Saved entries:

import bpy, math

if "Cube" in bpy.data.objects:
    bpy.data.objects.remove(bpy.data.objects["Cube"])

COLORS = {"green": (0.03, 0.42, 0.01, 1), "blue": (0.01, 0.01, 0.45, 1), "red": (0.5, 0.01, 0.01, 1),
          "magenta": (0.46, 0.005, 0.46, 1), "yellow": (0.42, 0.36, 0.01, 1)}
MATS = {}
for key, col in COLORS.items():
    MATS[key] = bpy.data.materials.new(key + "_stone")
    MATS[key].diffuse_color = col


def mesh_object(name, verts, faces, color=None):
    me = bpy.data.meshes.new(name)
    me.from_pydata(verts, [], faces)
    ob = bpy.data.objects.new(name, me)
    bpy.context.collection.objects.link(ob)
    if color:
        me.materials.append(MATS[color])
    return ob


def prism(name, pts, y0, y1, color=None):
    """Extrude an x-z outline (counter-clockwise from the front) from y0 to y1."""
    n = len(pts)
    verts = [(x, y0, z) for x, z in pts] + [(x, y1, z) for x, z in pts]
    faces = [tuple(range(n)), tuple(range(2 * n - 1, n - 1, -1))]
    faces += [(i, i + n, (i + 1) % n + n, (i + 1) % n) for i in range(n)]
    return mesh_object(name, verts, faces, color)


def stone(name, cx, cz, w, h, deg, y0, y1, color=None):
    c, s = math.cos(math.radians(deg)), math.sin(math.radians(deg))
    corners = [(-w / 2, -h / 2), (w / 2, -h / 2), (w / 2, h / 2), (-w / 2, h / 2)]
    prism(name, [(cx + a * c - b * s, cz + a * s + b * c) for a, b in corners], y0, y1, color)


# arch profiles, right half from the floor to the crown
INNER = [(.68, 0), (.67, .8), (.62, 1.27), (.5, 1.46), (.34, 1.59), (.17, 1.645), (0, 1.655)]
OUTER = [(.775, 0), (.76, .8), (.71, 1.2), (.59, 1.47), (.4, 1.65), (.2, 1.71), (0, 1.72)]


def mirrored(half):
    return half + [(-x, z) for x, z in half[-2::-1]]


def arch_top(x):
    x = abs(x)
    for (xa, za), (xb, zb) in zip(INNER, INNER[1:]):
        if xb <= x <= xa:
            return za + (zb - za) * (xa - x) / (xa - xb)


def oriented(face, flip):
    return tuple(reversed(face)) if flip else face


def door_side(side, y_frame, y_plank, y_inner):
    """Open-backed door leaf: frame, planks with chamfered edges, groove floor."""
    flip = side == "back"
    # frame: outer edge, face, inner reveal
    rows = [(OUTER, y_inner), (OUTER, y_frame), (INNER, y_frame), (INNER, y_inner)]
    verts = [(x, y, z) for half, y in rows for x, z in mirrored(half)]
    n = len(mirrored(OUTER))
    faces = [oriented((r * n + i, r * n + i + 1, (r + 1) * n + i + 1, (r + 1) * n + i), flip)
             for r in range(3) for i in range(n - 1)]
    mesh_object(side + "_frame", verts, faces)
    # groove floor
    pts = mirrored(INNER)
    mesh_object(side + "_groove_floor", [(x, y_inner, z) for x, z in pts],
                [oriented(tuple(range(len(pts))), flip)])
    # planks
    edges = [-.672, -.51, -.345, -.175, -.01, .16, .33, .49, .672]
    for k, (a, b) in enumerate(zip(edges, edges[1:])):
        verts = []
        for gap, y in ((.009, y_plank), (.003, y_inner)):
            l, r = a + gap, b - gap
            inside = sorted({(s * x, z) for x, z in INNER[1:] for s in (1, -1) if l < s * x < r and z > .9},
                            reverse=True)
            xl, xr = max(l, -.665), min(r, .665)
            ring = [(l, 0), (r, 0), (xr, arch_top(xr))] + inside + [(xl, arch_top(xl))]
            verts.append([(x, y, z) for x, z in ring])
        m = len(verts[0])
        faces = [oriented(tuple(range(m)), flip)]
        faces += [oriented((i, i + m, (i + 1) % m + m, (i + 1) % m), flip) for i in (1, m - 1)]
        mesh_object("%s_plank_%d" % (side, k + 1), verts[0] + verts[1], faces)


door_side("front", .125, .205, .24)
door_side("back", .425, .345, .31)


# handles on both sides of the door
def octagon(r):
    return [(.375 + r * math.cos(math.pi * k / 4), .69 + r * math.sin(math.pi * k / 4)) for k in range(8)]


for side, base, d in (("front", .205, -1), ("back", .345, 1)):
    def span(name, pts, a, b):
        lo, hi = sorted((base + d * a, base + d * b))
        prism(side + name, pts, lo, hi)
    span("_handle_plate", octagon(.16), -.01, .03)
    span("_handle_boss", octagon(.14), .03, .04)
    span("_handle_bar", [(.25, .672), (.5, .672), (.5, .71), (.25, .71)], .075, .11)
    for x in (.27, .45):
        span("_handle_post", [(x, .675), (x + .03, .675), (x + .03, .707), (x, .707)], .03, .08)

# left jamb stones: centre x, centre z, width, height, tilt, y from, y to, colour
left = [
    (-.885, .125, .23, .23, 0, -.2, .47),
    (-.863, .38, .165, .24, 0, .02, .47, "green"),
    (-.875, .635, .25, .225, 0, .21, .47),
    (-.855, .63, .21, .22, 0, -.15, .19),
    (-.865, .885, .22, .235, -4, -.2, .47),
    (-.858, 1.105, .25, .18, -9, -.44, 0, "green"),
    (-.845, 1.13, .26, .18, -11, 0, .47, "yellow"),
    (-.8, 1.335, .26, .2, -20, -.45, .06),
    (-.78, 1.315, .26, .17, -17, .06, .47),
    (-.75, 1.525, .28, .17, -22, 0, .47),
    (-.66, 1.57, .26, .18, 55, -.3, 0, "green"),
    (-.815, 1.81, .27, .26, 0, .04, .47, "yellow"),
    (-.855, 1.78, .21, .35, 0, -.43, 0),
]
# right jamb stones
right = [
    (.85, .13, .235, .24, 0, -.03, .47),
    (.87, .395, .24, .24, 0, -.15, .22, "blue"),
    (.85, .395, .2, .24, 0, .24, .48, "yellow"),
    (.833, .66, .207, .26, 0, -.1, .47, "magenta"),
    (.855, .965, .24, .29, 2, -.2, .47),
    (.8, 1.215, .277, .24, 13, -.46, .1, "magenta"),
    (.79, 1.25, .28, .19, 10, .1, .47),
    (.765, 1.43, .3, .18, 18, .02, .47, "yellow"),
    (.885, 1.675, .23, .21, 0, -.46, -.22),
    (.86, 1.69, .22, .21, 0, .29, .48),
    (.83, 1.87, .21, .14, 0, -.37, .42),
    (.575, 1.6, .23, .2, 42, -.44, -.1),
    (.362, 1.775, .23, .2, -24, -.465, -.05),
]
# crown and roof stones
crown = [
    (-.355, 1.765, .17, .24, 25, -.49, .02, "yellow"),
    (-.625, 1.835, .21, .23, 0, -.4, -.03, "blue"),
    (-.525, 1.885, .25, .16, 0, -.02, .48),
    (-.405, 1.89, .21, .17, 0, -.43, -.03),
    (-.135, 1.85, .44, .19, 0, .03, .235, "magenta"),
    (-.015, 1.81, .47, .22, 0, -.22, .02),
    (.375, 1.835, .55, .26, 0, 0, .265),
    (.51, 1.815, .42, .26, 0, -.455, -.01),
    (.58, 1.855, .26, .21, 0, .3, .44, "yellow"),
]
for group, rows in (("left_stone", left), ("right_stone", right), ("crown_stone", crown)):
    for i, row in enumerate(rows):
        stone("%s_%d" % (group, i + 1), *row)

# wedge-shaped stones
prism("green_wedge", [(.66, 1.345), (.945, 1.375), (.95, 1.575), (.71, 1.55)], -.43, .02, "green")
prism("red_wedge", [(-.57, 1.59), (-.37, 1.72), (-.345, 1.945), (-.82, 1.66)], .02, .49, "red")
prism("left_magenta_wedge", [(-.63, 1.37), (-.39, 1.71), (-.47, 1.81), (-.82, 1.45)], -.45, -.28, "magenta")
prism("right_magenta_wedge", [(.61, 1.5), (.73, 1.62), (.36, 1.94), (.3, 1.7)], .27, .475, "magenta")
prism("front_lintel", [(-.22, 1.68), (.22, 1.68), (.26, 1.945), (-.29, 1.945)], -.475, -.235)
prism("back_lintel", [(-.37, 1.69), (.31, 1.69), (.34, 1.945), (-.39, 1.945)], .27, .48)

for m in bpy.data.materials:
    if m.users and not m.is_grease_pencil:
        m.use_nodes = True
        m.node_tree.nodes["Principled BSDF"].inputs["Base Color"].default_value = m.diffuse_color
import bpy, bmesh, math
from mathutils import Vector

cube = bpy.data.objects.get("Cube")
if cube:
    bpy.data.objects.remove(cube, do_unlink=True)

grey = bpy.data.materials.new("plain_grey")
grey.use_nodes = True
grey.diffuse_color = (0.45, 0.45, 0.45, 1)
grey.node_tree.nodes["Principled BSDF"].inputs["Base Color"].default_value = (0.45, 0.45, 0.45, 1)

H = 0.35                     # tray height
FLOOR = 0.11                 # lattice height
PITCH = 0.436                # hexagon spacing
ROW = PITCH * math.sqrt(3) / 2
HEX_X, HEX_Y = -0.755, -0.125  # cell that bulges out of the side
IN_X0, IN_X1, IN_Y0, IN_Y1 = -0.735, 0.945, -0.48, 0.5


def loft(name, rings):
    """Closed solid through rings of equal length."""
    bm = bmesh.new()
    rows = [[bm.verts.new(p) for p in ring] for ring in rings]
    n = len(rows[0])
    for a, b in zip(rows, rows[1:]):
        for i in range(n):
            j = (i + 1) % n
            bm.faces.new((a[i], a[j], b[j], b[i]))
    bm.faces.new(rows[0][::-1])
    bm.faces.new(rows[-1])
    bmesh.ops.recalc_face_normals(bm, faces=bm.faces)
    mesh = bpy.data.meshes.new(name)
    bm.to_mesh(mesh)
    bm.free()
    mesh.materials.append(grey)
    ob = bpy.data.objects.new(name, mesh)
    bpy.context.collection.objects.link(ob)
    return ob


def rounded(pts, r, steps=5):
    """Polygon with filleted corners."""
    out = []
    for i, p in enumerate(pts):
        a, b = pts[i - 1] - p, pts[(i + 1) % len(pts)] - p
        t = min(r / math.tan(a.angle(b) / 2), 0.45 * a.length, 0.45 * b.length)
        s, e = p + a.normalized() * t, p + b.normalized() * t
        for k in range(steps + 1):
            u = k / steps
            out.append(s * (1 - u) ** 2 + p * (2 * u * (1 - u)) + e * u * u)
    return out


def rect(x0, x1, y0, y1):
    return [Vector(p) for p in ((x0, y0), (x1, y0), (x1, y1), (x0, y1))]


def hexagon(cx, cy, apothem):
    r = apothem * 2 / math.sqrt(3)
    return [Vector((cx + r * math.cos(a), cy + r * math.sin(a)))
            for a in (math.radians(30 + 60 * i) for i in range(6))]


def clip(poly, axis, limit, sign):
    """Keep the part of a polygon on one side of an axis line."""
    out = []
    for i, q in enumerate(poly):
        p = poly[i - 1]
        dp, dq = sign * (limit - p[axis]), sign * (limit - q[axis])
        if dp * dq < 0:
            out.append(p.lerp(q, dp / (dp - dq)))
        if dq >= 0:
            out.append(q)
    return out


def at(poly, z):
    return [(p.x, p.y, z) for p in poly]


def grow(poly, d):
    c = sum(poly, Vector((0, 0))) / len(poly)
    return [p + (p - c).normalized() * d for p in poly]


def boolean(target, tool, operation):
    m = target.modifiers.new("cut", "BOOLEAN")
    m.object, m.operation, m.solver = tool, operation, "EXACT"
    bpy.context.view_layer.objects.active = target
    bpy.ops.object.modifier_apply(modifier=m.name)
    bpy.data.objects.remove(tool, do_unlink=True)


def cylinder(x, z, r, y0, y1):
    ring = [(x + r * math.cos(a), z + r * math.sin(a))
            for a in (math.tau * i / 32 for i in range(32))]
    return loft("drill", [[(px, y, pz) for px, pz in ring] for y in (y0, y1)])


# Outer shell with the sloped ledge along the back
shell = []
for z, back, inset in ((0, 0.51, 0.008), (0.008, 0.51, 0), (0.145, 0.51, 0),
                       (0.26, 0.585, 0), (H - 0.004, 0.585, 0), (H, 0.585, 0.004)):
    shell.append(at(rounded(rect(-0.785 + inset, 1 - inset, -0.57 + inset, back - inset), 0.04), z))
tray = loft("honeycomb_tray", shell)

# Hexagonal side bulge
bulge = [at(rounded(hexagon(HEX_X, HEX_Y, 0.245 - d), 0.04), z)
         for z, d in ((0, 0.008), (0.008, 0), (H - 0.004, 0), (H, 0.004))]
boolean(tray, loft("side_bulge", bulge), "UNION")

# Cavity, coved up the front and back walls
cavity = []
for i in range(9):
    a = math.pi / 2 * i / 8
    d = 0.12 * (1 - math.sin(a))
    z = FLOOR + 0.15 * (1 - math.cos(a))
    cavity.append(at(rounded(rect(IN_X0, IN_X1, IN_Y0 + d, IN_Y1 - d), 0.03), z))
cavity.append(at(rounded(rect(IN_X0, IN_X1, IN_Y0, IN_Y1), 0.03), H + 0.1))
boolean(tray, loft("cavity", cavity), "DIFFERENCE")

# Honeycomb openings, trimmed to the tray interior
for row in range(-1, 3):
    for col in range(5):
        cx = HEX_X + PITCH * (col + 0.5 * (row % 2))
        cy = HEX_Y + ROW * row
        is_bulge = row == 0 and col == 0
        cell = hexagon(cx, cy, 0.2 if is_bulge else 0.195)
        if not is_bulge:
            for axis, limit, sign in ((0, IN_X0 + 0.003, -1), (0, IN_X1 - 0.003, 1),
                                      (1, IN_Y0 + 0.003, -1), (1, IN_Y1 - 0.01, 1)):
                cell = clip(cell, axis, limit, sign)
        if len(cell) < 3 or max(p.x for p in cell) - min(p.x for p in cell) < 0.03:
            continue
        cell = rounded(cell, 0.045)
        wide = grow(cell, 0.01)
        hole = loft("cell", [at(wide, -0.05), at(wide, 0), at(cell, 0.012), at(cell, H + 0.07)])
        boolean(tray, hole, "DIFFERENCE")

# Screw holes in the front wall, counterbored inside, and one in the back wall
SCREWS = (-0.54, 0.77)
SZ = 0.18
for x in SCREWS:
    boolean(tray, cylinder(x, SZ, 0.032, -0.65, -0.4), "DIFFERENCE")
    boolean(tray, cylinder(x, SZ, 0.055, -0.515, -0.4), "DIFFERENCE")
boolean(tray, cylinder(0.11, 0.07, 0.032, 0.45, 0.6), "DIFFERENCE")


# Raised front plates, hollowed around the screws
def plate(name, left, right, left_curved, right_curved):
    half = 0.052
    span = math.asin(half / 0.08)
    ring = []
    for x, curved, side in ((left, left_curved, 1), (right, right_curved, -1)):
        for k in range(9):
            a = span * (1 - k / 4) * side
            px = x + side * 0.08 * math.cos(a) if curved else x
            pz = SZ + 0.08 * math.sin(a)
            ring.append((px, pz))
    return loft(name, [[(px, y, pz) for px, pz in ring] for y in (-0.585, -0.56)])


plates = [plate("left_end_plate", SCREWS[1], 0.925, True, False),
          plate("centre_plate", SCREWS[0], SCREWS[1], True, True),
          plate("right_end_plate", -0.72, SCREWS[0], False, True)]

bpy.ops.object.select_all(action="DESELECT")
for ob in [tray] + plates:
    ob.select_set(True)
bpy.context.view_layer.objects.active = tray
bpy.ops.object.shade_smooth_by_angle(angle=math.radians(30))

* Aim of the exercise *
Set down, exactly as they appear above, all lines from the one that has "# Outer shell" down to the one that has "# Hexagonal side bulge", including those two and no others.

* Solution *
# Outer shell with the sloped ledge along the back
shell = []
for z, back, inset in ((0, 0.51, 0.008), (0.008, 0.51, 0), (0.145, 0.51, 0),
                       (0.26, 0.585, 0), (H - 0.004, 0.585, 0), (H, 0.585, 0.004)):
    shell.append(at(rounded(rect(-0.785 + inset, 1 - inset, -0.57 + inset, back - inset), 0.04), z))
tray = loft("honeycomb_tray", shell)

# Hexagonal side bulge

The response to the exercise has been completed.